The abortion pill sounds like an easy, singulair drug used to end a pregnancy. In reality, the abortion pill is a little more complex and isn’t as simple as popping a pill and moving on with your life.
Keep reading to learn more about the abortion pill, how it works, and how it might affect you.
What is the Abortion Pill?
The abortion pill is actually composed of two different drugs: Mifepristone and misoprostol. They work together to end a pregnancy.
Mifepristone is taken first and blocks progesterone, a hormone vital to the growing embryo. Once cut off, the lack of progesterone causes fetal demise.
Misoprostol is taken 24-48 hours after mifepristone and causes uterine cramping and contractions to expel the pregnancy remains.
Am I Eligible for the Abortion Pill?
The abortion pill is only FDA-approved through the first nine weeks of pregnancy. If you are farther along in the pregnancy, you are not eligible for the abortion pill.
In addition to the timing issue, there are other physical and mental factors to consider before deciding to take the abortion pill.
The Mayo Clinic provides a long list of medications that should not be “mixed” with the medications in the abortion pill regimen. In other words, you should not take the abortion pill if you are currently on any of the listed medications.
The Mayo Clinic advises that the abortion pill is not for you if you:
- Are too far along in your pregnancy. You shouldn’t attempt a medical abortion if you’ve been pregnant for more than nine weeks (after the start of your last period). Some types of medical abortion aren’t available after seven weeks of pregnancy.
- Have an intrauterine device (IUD) currently in place.
- Have a suspected pregnancy outside of the uterus. This is called ectopic pregnancy.
- Have certain medical conditions. These include bleeding disorders; certain heart or blood vessel diseases; severe liver, kidney or lung disease; or an uncontrolled seizure disorder.
- Take a blood thinner or certain steroid medicines.
- Can’t make follow-up visits to your provider or don’t have access to emergency care.
- Have an allergy to the medicine used.
These warnings are in place for your health and safety, which should always be your top priority when considering any kind of medication or surgical procedure.
Mental & Emotional Factors
Many studies have been conducted that demonstrate a link between abortion and negative mental health outcomes.
While some conclusions differ on how extreme these outcomes can be, “both sides agree that (a) abortion is consistently associated with elevated rates of mental illness compared to women without a history of abortion.”
In 2018, the British Journal of Psychiatry published a meta-analysis of 22 studies related to the mental health of women who have abortions. It found that “women who had undergone an abortion experienced an 81% increased risk of mental health problems.”
Some of these mental health issues included:
- Alcohol use
- Marijuana use
- All suicidal behaviors
Before choosing something as serious as abortion, it’s important to consider how it may affect you mentally.

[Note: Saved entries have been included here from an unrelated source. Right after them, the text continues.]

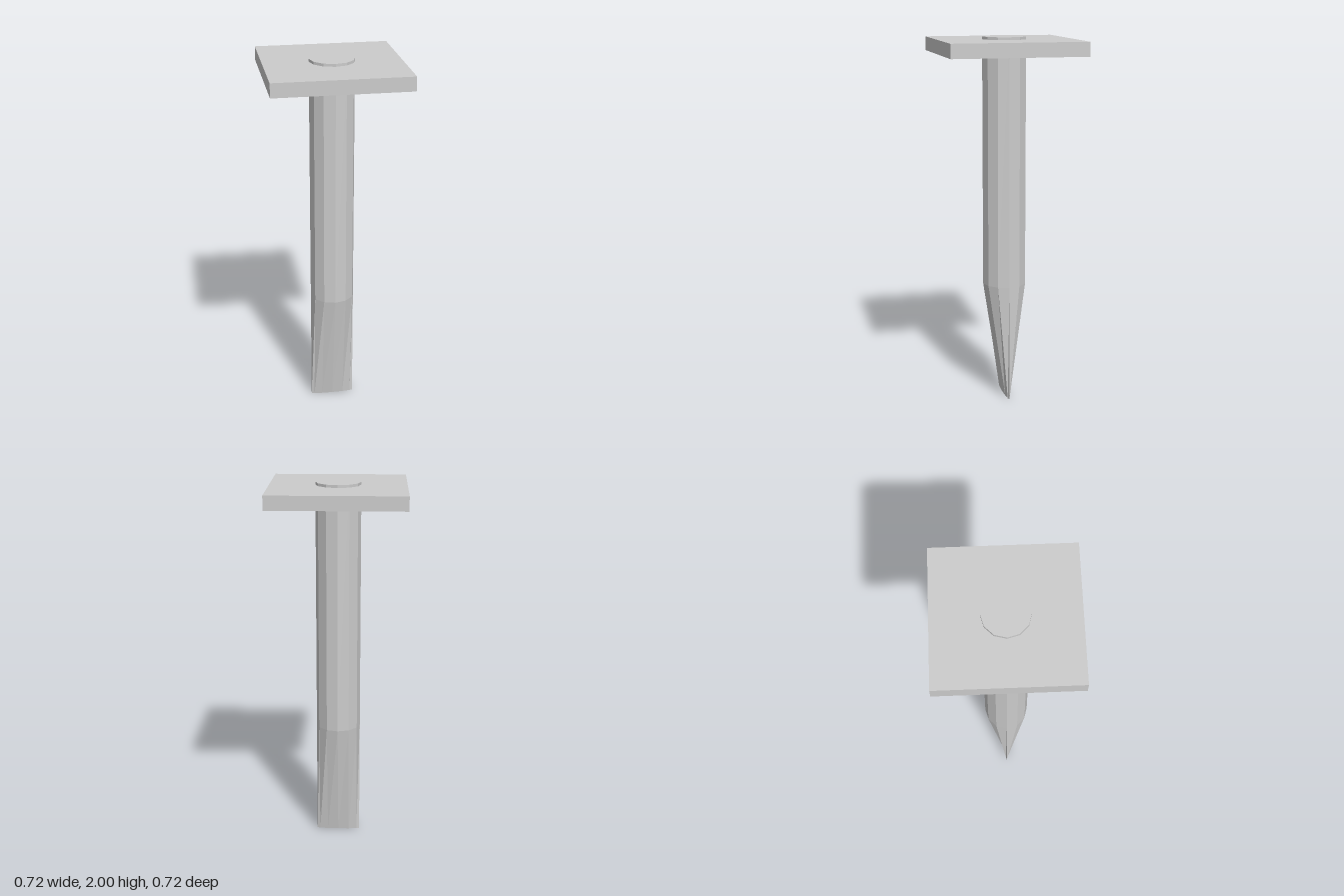
import * as THREE from 'three';

const SHAFT_RADIUS = 0.12;
const TAPER_START = 0.65;
const TIP_THICKNESS = 0.085; // share of the shaft depth left at the cutting edge

export function createModel() {
  const group = new THREE.Group();
  group.name = 'chisel';
  const material = new THREE.MeshStandardMaterial({ color: 0xcccccc, flatShading: true });

  // Twelve-sided shaft whose lower rows are pinched in z to a blade
  const shaftGeometry = new THREE.CylinderGeometry(SHAFT_RADIUS, SHAFT_RADIUS, 2, 12, 2);
  shaftGeometry.translate(0, 1, 0);
  const position = shaftGeometry.attributes.position;
  for (let i = 0; i < position.count; i++) {
    const y = position.getY(i);
    if (y < 0.5) position.setZ(i, position.getZ(i) * TIP_THICKNESS);
    else if (y < 1.5) position.setY(i, TAPER_START);
  }
  shaftGeometry.computeVertexNormals();
  const shaft = new THREE.Mesh(shaftGeometry, material);
  shaft.name = 'shaft';
  group.add(shaft);

  // Square guard plate just below the top of the shaft
  const plate = new THREE.Mesh(new THREE.BoxGeometry(0.72, 0.075, 0.72), material);
  plate.name = 'guardPlate';
  plate.position.y = 1.948;
  group.add(plate);

  return group;
}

This is especially true if you struggle with mental health currently.
What Should I Do Before Taking the Abortion Pill?
Like with any medical procedure or new medication, it’s important to take the proper steps to protect your health and safety before beginning the procedure or medication.
Before you take the abortion pill, you need to know exactly how far along you are. The only way to really know that is by getting an ultrasound exam.
We offer free ultrasounds at our center so you don’t have to wonder. Contact us to schedule your appointment today.